In Praise of Melancholy - Eric G. Wilson

This essay is wonderful.

Thanks Pam for sharing it with me.


Art said...

A well written essay.

I have to say the author has the greatest mind of the 19th Century!

Depression is now classified as disease. It is more than even a chemical imbalance, it destroys matter in the brain.

To paraphrase Doctor Peter Kramer in his book Against Depression (From which I imagine Mr. Wilson has morphed his title):

If John Keats had suffered from Rhuemitism for all those years, I can hardly imagine Mr. Wilson bemoaning the fact that researchers soon may eradicate arthritis.

His cursory, glancing and condescending admission that he understands that depression and melancholy are different almost takes the cake.

He is twisted: Oh of course there is real depression, those basket cases need medication.


Freeman said...

Herm.

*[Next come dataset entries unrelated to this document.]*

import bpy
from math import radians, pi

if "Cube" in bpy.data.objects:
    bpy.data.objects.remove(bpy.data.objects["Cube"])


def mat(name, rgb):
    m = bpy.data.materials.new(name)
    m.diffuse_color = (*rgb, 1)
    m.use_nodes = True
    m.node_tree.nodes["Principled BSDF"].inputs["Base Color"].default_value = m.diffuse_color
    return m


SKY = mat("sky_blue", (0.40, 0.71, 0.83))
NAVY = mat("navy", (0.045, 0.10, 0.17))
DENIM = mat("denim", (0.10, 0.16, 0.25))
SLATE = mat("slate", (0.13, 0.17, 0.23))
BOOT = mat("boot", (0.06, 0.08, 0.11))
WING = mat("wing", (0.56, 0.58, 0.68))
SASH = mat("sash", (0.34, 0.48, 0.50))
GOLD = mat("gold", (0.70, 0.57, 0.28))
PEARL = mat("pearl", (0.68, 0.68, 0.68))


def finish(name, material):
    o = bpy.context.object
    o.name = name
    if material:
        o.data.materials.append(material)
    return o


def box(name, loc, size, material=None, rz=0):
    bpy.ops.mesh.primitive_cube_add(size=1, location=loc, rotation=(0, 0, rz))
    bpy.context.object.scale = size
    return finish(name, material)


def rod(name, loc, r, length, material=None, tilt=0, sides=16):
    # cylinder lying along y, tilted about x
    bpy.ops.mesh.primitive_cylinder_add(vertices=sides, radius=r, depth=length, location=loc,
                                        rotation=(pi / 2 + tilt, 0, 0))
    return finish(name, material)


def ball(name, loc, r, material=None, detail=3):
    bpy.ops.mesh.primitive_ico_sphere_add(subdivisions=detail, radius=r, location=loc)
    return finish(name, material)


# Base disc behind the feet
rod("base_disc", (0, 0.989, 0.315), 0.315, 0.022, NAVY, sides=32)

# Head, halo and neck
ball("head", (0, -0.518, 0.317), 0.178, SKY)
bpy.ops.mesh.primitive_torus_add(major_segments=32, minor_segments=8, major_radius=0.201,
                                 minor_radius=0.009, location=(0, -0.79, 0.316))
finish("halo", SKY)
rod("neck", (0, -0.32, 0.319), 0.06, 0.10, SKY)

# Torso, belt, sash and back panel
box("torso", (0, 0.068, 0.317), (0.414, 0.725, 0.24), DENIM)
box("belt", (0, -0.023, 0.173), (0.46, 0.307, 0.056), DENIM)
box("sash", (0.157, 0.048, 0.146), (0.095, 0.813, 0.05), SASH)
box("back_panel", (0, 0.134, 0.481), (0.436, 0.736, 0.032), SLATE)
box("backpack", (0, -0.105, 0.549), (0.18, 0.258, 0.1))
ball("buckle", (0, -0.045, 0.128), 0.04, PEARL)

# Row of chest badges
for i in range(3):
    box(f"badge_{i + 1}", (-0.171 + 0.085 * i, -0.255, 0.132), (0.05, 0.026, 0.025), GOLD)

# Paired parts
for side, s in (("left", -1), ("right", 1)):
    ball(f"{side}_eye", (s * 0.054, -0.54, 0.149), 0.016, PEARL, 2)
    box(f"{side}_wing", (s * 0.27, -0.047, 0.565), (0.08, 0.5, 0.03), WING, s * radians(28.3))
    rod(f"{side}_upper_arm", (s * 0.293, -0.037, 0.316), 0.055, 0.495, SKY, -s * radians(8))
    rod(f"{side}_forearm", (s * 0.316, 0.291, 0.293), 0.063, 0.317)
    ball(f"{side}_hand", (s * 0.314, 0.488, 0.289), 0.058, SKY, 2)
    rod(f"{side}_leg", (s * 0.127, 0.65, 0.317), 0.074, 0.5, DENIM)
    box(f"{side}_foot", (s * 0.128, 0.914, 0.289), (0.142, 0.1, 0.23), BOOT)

Hadn't thought about it in that context, Art.

Certainly, clinical depression is a very real thing. Certainly wouldn't want to make light of that.